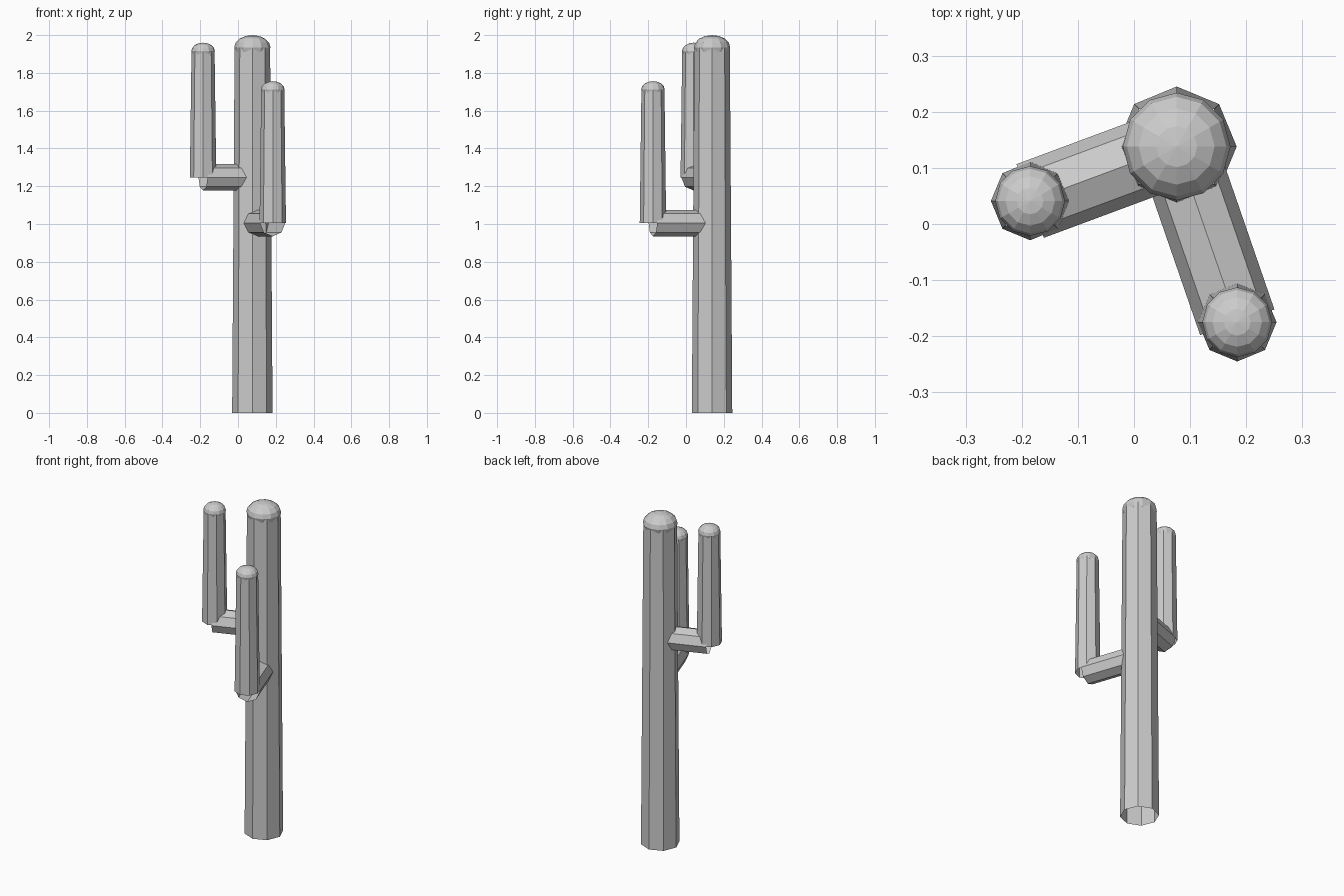
import bpy
from math import pi
from mathutils import Vector

cube = bpy.data.objects.get("Cube")
if cube:
    bpy.data.objects.remove(cube, do_unlink=True)

# One plain grey for the whole plant
grey = bpy.data.materials.new("plain_grey")
grey.use_nodes = True
grey.diffuse_color = (0.6, 0.6, 0.6, 1)
grey.node_tree.nodes["Principled BSDF"].inputs["Base Color"].default_value = (0.6, 0.6, 0.6, 1)


def finish(name):
    obj = bpy.context.object
    obj.name = name
    obj.data.materials.append(grey)
    bpy.ops.object.shade_flat()
    return obj


def tube(name, start, end, r_start, r_end):
    """Open eight-sided tube, tapering from start to end."""
    start, end = Vector(start), Vector(end)
    axis = end - start
    bpy.ops.mesh.primitive_cone_add(vertices=8, radius1=r_start, radius2=r_end,
                                    depth=axis.length, end_fill_type='NOTHING',
                                    location=(start + end) / 2)
    obj = finish(name)
    if abs(axis.z) < 0.01:
        obj.rotation_euler = axis.to_track_quat('Z', 'Y').to_euler()


def dome(name, centre, radius, height):
    """Squashed ball closing the top of a tube."""
    bpy.ops.mesh.primitive_uv_sphere_add(segments=12, ring_count=8, radius=radius, location=centre)
    finish(name).scale.z = height / radius


def column(name, x, y, bottom, shoulder, top, r_bottom, r_top):
    tube(name, (x, y, bottom), (x, y, shoulder), r_bottom, r_top)
    dome(name + "_dome", (x, y, shoulder), r_top * 1.02, top - shoulder)


# Trunk
TX, TY = 0.076, 0.138
column("trunk", TX, TY, 0, 1.935, 2.0, 0.107, 0.094)

# Arms: a level branch from the trunk, then an upright column
for name, x, y, z, shoulder, top in (
        ("right_arm", -0.185, 0.041, 1.247, 1.915, 1.96),
        ("front_arm", 0.184, -0.175, 1.005, 1.713, 1.756)):
    tube(name + "_branch", (TX, TY, z), (x, y, z), 0.07, 0.07)
    column(name, x, y, z, shoulder, top, 0.07, 0.061)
——————————
Nothing but the pictures may be dropped; output the records above exactly.

▸ Result of the task
import bpy
from math import pi
from mathutils import Vector

cube = bpy.data.objects.get("Cube")
if cube:
    bpy.data.objects.remove(cube, do_unlink=True)

# One plain grey for the whole plant
grey = bpy.data.materials.new("plain_grey")
grey.use_nodes = True
grey.diffuse_color = (0.6, 0.6, 0.6, 1)
grey.node_tree.nodes["Principled BSDF"].inputs["Base Color"].default_value = (0.6, 0.6, 0.6, 1)


def finish(name):
    obj = bpy.context.object
    obj.name = name
    obj.data.materials.append(grey)
    bpy.ops.object.shade_flat()
    return obj


def tube(name, start, end, r_start, r_end):
    """Open eight-sided tube, tapering from start to end."""
    start, end = Vector(start), Vector(end)
    axis = end - start
    bpy.ops.mesh.primitive_cone_add(vertices=8, radius1=r_start, radius2=r_end,
                                    depth=axis.length, end_fill_type='NOTHING',
                                    location=(start + end) / 2)
    obj = finish(name)
    if abs(axis.z) < 0.01:
        obj.rotation_euler = axis.to_track_quat('Z', 'Y').to_euler()


def dome(name, centre, radius, height):
    """Squashed ball closing the top of a tube."""
    bpy.ops.mesh.primitive_uv_sphere_add(segments=12, ring_count=8, radius=radius, location=centre)
    finish(name).scale.z = height / radius


def column(name, x, y, bottom, shoulder, top, r_bottom, r_top):
    tube(name, (x, y, bottom), (x, y, shoulder), r_bottom, r_top)
    dome(name + "_dome", (x, y, shoulder), r_top * 1.02, top - shoulder)


# Trunk
TX, TY = 0.076, 0.138
column("trunk", TX, TY, 0, 1.935, 2.0, 0.107, 0.094)

# Arms: a level branch from the trunk, then an upright column
for name, x, y, z, shoulder, top in (
        ("right_arm", -0.185, 0.041, 1.247, 1.915, 1.96),
        ("front_arm", 0.184, -0.175, 1.005, 1.713, 1.756)):
    tube(name + "_branch", (TX, TY, z), (x, y, z), 0.07, 0.07)
    column(name, x, y, z, shoulder, top, 0.07, 0.061)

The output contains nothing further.